By the end of filming, Leone had eight to ten hours worth of footage. With his editor, Nino Baragli, Leone trimmed this to almost six hours, and he originally wanted to release the film in two parts, each three hours. The producers refused, partly because of the commercial and critical failure of Bernardo Bertolucci's two-part 1900, and Leone was forced to further shorten it.
So if Leone originally planned to make two movies each three hours long, it would be natural for him to put an intermission where he had originally planned to break between the two movies, though possibly he might have moved it forwards or backwards depending on which half was cut in length more.
So it seems to me that asking why there is an intermission in Once Upon a Time in America (1984) is sort of like asking why Sergio Leone wasn't cruel enough to inflict an over three hour movie without an intermission upon unsuspecting movie audiences.
Intermissions in early films had a practical purpose: they were needed to facilitate the changing of reels. When Les Amours de la reine Élisabeth (The Loves of Queen Elizabeth), starring Sarah Bernhardt, opened on July 12, 1912, in the Lyceum Theatre in New York City, the four reel film was shown in four acts, with an intermission at each reel change.
The technology improved, but as movies became progressively longer, the intermission fulfilled other needs. It gave the audience a breather, and provided the theatre management an opportunity to entice patrons to its profitable concession stand. A well-known 1957 animated musical snipe suggested, before the main feature in theatres and during intermission at drive-ins, "let's all go to the lobby to get ourselves a snack". During the 3D film trend of the early 1950s, intermissions were a necessity because even though many theaters used two projectors that could skip intermission by shifting from one reel to the other, 3D films required the use of both projectors – one for each stereoscopic image – and so needed an intermission to change the reels on both projectors.

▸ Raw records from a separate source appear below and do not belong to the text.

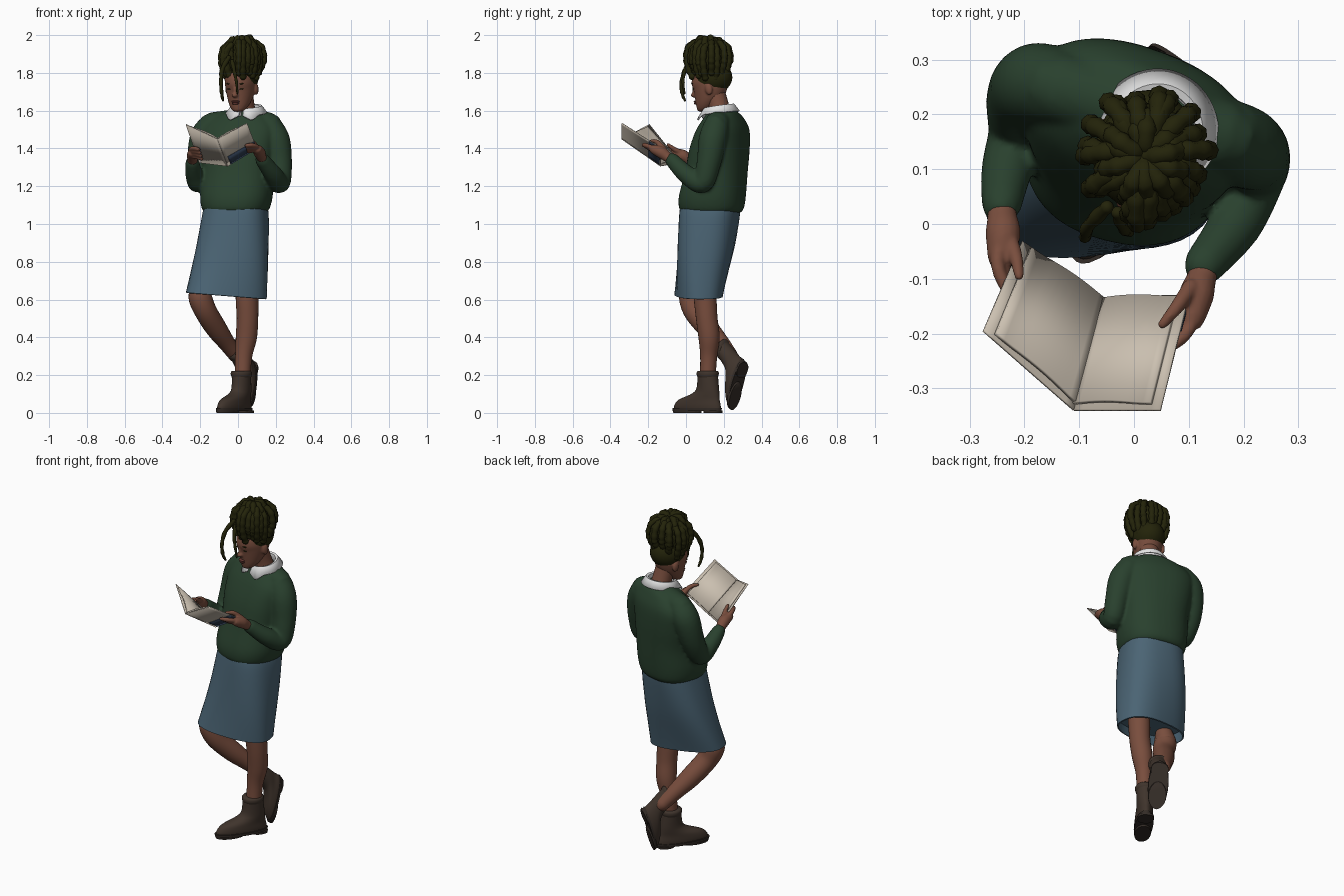
import bpy, bmesh, math, random
from mathutils import Vector as V, Matrix as M

if "Cube" in bpy.data.objects:
    bpy.data.objects.remove(bpy.data.objects["Cube"])
random.seed(4)

def mat(name, r, g, b):
    m = bpy.data.materials.new(name)
    m.diffuse_color = (r, g, b, 1)
    m.use_nodes = True
    m.node_tree.nodes["Principled BSDF"].inputs["Base Color"].default_value = m.diffuse_color
    return m

SKIN = mat("brown_skin", .19, .075, .047)
HAIR = mat("dark_hair", .017, .017, .003)
GREEN = mat("green_wool", .022, .052, .027)
WHITE = mat("white_cotton", .78, .78, .78)
BLUE = mat("blue_denim", .07, .128, .175)
BOOT = mat("brown_leather", .05, .034, .025)
SOLE = mat("dark_rubber", .034, .025, .02)
PAPER = mat("cream_paper", .60, .53, .44)
NAVY = mat("navy_cover", .03, .05, .09)
LIP = mat("lip_brown", .12, .035, .028)

def smooth(rows, k=6):
    """Catmull-Rom interpolation of rows of numbers."""
    P = [rows[0]] + list(rows) + [rows[-1]]
    out = []
    for i in range(1, len(P) - 2):
        for s in range(k):
            t = s / k
            out.append(tuple(.5 * (2*b + (c-a)*t + (2*a-5*b+4*c-d)*t*t + (3*b-a-3*c+d)*t**3)
                             for a, b, c, d in zip(P[i-1], P[i], P[i+1], P[i+2])))
    return out + [tuple(rows[-1])]

def skin_rings(bm, rings):
    vs = [[bm.verts.new(p) for p in r] for r in rings]
    n = len(vs[0])
    for a, b in zip(vs, vs[1:]):
        for j in range(n):
            bm.faces.new((a[j], a[(j+1) % n], b[(j+1) % n], b[j]))
    bm.faces.new(vs[0])
    bm.faces.new(vs[-1])

def loft(bm, rows, n=40, p=1.0, tilt=0.0):
    """Stack of flat ellipses: x, y, z, rx, ry, turn in degrees."""
    rings = []
    for x, y, z, rx, ry, rot in rows:
        ring, R = [], M.Rotation(math.radians(rot), 3, 'Z')
        for j in range(n):
            c, s = math.cos(2*math.pi*j/n), math.sin(2*math.pi*j/n)
            q = R @ V((rx*math.copysign(abs(c)**p, c), ry*math.copysign(abs(s)**p, s), 0))
            ring.append(V((x, y, z + tilt*q.x)) + q)
        rings.append(ring)
    skin_rings(bm, rings)

def tube(bm, rows, n=16, k=6, bump=0.0):
    """Round-ended tube through x, y, z, radius."""
    pts = [(V(r[:3]), r[3]) for r in smooth(rows, k)]
    (a, ra), (z, rz) = pts[0], pts[-1]
    da, dz = (a - pts[1][0]).normalized(), (z - pts[-2][0]).normalized()
    pts = [(a+da*ra*.95, ra*.3), (a+da*ra*.65, ra*.76)] + pts + [(z+dz*rz*.65, rz*.76), (z+dz*rz*.95, rz*.3)]
    rings, side = [], V((.31, .93, .2))
    for i, (c, r) in enumerate(pts):
        d = (pts[min(i+1, len(pts)-1)][0] - pts[max(i-1, 0)][0]).normalized()
        side = (side - d*side.dot(d)).normalized()
        up = d.cross(side)
        r *= 1 + bump*math.sin(i*1.7)
        rings.append([c + r*(side*math.cos(2*math.pi*j/n) + up*math.sin(2*math.pi*j/n)) for j in range(n)])
    skin_rings(bm, rings)

def blob(bm, c, r):
    bmesh.ops.create_uvsphere(bm, u_segments=24, v_segments=16, radius=1,
                              matrix=M.Translation(c) @ M.Diagonal((*r, 1)))

def finish(name, bm, m, X=None, remesh=0, thick=0):
    if X:
        bm.transform(X)
    bmesh.ops.recalc_face_normals(bm, faces=bm.faces)
    me = bpy.data.meshes.new(name)
    bm.to_mesh(me)
    bm.free()
    o = bpy.data.objects.new(name, me)
    bpy.context.collection.objects.link(o)
    me.materials.append(m)
    if remesh:
        q = o.modifiers.new("merge", 'REMESH')
        q.mode, q.voxel_size, q.use_smooth_shade = 'VOXEL', remesh, True
        o.modifiers.new("soften", 'SMOOTH').iterations = 4
    if thick:
        q = o.modifiers.new("thickness", 'SOLIDIFY')
        q.thickness, q.offset = thick, 0
    bpy.ops.object.select_all(action='DESELECT')
    o.select_set(True)
    bpy.context.view_layer.objects.active = o
    if not remesh:
        bpy.ops.object.shade_smooth_by_angle(angle=math.radians(50))

# sweater: torso, shoulder yoke and both sleeves merged
bm = bmesh.new()
loft(bm, smooth([(-.012, .135, 1.06, .16, .15, -14), (-.012, .135, 1.085, .178, .168, -14),
                 (-.008, .14, 1.15, .19, .172, -15), (0, .16, 1.27, .19, .158, -18),
                 (.002, .178, 1.4, .205, .145, -20), (.008, .195, 1.5, .205, .122, -20),
                 (.02, .2, 1.565, .15, .09, -20), (.04, .192, 1.6, .08, .07, -20)]), p=.85)
tube(bm, [(-.14, .25, 1.525, .066), (.035, .2, 1.54, .07), (.165, .16, 1.525, .066)], 24)
tube(bm, [(-.135, .248, 1.522, .068), (-.178, .255, 1.46, .076), (-.205, .228, 1.33, .065),
          (-.212, .165, 1.222, .055), (-.232, .1, 1.265, .047), (-.242, .035, 1.325, .037)], 24)
tube(bm, [(.165, .16, 1.515, .07), (.202, .14, 1.44, .074), (.222, .12, 1.32, .064),
          (.22, .085, 1.218, .056), (.185, 0, 1.265, .049), (.128, -.075, 1.34, .038)], 24)
finish("sweater", bm, GREEN, remesh=.009)

# skirt with hollow hem
bm = bmesh.new()
rows = smooth([(-.012, .13, 1.12, .16, .15, -12), (-.012, .125, 1.05, .172, .156, -12),
               (-.032, .103, .85, .192, .147, -4), (-.062, .066, .62, .214, .122, 8)])
rows += [(-.062, .066, .618, .207, .115, 8), (-.055, .075, .67, .2, .118, 5)]
loft(bm, rows, p=.78, tilt=-.08)
finish("skirt", bm, BLUE)

# legs
for name, rows in (
    ("standing_leg", [(.05, .1, .66, .06), (.048, .102, .6, .06), (.05, .11, .5, .057),
                      (.044, .122, .4, .056), (.03, .12, .3, .045), (.024, .115, .18, .041)]),
    ("bent_leg", [(-.188, .03, .665, .05), (-.2, .025, .615, .062), (-.172, .045, .54, .059),
                  (-.117, .115, .45, .056), (-.06, .185, .37, .045), (-.01, .24, .30, .037)])):
    bm = bmesh.new()
    tube(bm, rows, 24)
    finish(name, bm, SKIN)

# boots: local toe along -y, one upright and one tipped on its toe
up, back = V((-.42, -.51, .75)), V((.1, .26, .96))
side = back.cross(up).normalized()
tipped = M((side*1.12, back, up*.88)).transposed().to_4x4()
tipped.translation = (.066, .292, .197)
upright = (M.Translation((.018, .115, 0)) @ M.Rotation(math.radians(-34), 4, 'Z')
           @ M.Diagonal((1.04, 1.13, 1, 1)))
for name, X in (("standing", upright), ("tipped", tipped)):
    bm = bmesh.new()
    loft(bm, smooth([(0, -.058, .015, .044, .13, 0), (0, -.058, .04, .047, .128, 0),
                     (0, -.048, .07, .046, .112, 0), (0, -.014, .1, .044, .075, 0),
                     (0, 0, .13, .044, .058, 0), (0, 0, .2, .047, .05, 0),
                     (0, 0, .218, .047, .05, 0)]), 32)
    loft(bm, smooth([(0, 0, .188, .047, .048, 0), (0, 0, .2, .052, .053, 0),
                     (0, 0, .215, .052, .053, 0), (0, 0, .223, .046, .047, 0)], 3), 32)
    finish(name + "_boot", bm, BOOT, X)
    bm = bmesh.new()
    loft(bm, [(0, -.06, .01, .048, .134, 0), (0, -.06, .026, .05, .136, 0)], 32, .95)
    loft(bm, [(0, .03, 0, .042, .042, 0), (0, .03, .012, .043, .043, 0)], 24, .8)
    loft(bm, [(0, -.115, 0, .043, .075, 0), (0, -.115, .012, .045, .077, 0)], 24)
    finish(name + "_boot_sole", bm, SOLE, X)

# neck
bm = bmesh.new()
tube(bm, [(.045, .195, 1.54, .062), (.035, .175, 1.62, .054), (.025, .155, 1.69, .054)], 24)
finish("neck", bm, SKIN)

# head, in local space with the face along -y
HEAD = (M.Translation((.015, .132, 1.722)) @ M.Rotation(math.radians(-20), 4, 'Z')
        @ M.Rotation(math.radians(10), 4, 'X'))
bm = bmesh.new()
loft(bm, smooth([(0, -.06, -.117, .018, .018, 0), (0, -.052, -.108, .036, .04, 0),
                 (0, -.035, -.085, .053, .06, 0), (0, -.014, -.05, .067, .081, 0),
                 (0, 0, 0, .078, .095, 0), (0, 0, .04, .08, .099, 0), (0, .005, .08, .07, .088, 0),
                 (0, .01, .11, .035, .05, 0)]))
blob(bm, (0, -.098, -.022), (.017, .02, .014))
blob(bm, (0, -.092, -.002), (.01, .014, .03))
for s in (-1, 1):
    blob(bm, (s*.08, .015, -.01), (.012, .02, .032))
finish("head", bm, SKIN, HEAD, remesh=.005)
bm = bmesh.new()
blob(bm, (0, -.095, -.058), (.023, .011, .006))
blob(bm, (0, -.095, -.068), (.02, .011, .007))
finish("lips", bm, LIP, HEAD)
bm = bmesh.new()
for s in (-1, 1):
    blob(bm, (s*.032, -.085, .008), (.014, .006, .003))
    blob(bm, (s*.034, -.085, .036), (.017, .008, .003))
finish("lashes_and_brows", bm, HAIR, HEAD)

# hair: cap, gathered locs and loose front strands
bm = bmesh.new()
blob(bm, (0, .02, .047), (.088, .105, .086))
finish("hair_cap", bm, HAIR, HEAD)
bm = bmesh.new()
blob(bm, (.02, .122, 1.875), (.095, .1, .095))
for layer, (count, R, top) in enumerate(((22, .112, 1.96), (12, .075, 1.984))):
    for i in range(count):
        a = 2*math.pi*(i + random.uniform(-.3, .3))/count + layer
        g, h, low = R*random.uniform(.88, 1.06), top + random.uniform(-.018, .004), random.uniform(-.02, .025)
        w = .3*random.uniform(-1, 1)
        path = [(.1, h-.02), (.55, h), (.9, h-.025), (1, h-.08), (.93, 1.83+low), (.76, 1.785+low)]
        tube(bm, [(.02 + g*f*math.cos(a+w*f), .122 + g*f*1.04*math.sin(a+w*f), z, .0175)
                  for f, z in path], 8, 5, .12)
finish("gathered_locs", bm, HAIR)
bm = bmesh.new()
tube(bm, [(-.05, .03, 1.88, .013), (-.083, -.003, 1.82, .012), (-.09, -.024, 1.75, .01),
          (-.086, -.02, 1.69, .009), (-.08, -.006, 1.655, .006)], 8, 5, .12)
tube(bm, [(-.03, .02, 1.86, .012), (-.02, -.008, 1.81, .01), (-.008, -.015, 1.75, .008),
          (-.003, -.008, 1.69, .005)], 8, 5, .12)
finish("loose_strands", bm, HAIR)

# shirt collar, split at the front with two points
bm = bmesh.new()
cols, R = [], M.Rotation(math.radians(-18), 3, 'Z')
for i in range(49):
    d = 6 + 348*i/48
    a, front = math.radians(d), .5 + .5*math.cos(math.radians(d))
    tip = max(0, 1 - abs(min(d, 360-d) - 30)/24)
    top = 1.63 - .025*front
    col = []
    for r, z in ((.066, top-.05), (.071, top), (.08, top+.003), (.106 + .014*tip, top-.032-.026*tip)):
        q = R @ V((r*1.03*math.sin(a), -r*math.cos(a)*(1 - .12*front), 0))
        col.append(bm.verts.new(V((.043, .175 - .008*front, z)) + q))
    cols.append(col)
for a, b in zip(cols, cols[1:]):
    for j in range(3):
        bm.faces.new((a[j], b[j], b[j+1], a[j+1]))
finish("shirt_collar", bm, WHITE, thick=.008)

# book: corner points of the two open halves
S0, S1 = V((-.055, -.135, 1.307)), V((-.11, -.34, 1.45))
halves = {"left": (V((-.205, -.032, 1.325)), V((-.275, -.195, 1.527))),
          "right": (V((.1, -.13, 1.4)), V((.048, -.34, 1.533)))}

def sheet(name, half, u, v, lift, bulge, thick, m):
    O0, O1 = halves[half]
    nrm = (O0 - S0).cross(S1 - S0).normalized()
    nrm *= math.copysign(1, nrm.z)
    bm, N, g = bmesh.new(), 10, []
    for i in range(N + 1):
        a = u[0] + (u[1]-u[0])*i/N
        g.append([bm.verts.new(S0.lerp(S1, w).lerp(O0.lerp(O1, w), a)
                               + nrm*(lift + bulge*math.sin(math.pi*min(1, a*1.3)))) for w in v])
    for a, b in zip(g, g[1:]):
        bm.faces.new((a[0], b[0], b[1], a[1]))
    finish(name, bm, m, thick=thick)

for h in halves:
    sheet(h + "_cover", h, (0, 1), (0, 1), 0, 0, .005, PAPER)
    sheet(h + "_pages", h, (0, .9), (.03, .96), .007, .007, .008, PAPER)
sheet("cover_panel", "right", (.1, 1), (.02, .3), -.004, 0, .004, NAVY)

# hands: palm, four fingers under the cover and a thumb on the page
def hand(name, wrist, palm, knuckle, tip, spread, thumb):
    bm = bmesh.new()
    tube(bm, [(*wrist, .027), (*(V(wrist).lerp(V(palm), .5)), .027), (*palm, .032), (*knuckle, .025)])
    for f in (-1.5, -.5, .5, 1.5):
        o = V(spread)*f
        k, t = V(knuckle) + o*.8, V(tip) + o
        mid = k.lerp(t, .45) + (V(knuckle) - V(palm))*.35
        tube(bm, [(*(V(palm) + o*.6), .015), (*k, .013), (*mid, .012), (*t, .01)], 10)
    tube(bm, [(*p, r) for p, r in zip(thumb, (.016, .013, .009))], 10)
    finish(name, bm, SKIN, remesh=.0045)

hand("right_hand", (-.243, .05, 1.315), (-.239, -.018, 1.362), (-.243, -.06, 1.375),
     (-.2, -.122, 1.37), (-.005, -.012, .017),
     ((-.232, -.015, 1.37), (-.216, -.06, 1.395), (-.21, -.095, 1.42)))
hand("left_hand", (.134, -.065, 1.33), (.114, -.13, 1.378), (.106, -.17, 1.395),
     (.05, -.2, 1.4), (-.004, -.016, .011),
     ((.104, -.115, 1.395), (.078, -.152, 1.433), (.052, -.183, 1.44)))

The built-in intermission has been phased out of Hollywood films; the victim of the demand to pack in more screenings, advances in projector technology which make reel switches either unnoticeable or non-existent (such as digital projection, in which reels do not exist).
Here is a link to a discussion of movie intermissions, advocating their return.
It seems to claim that Ghandi (1982) was the last US movie with an intermission. Once Upon a Time in America (1984) is an Italian-American co production so maybe it doesn't count as an American movie in that article.
Here is a link to another article advocating the return of movie intermissions: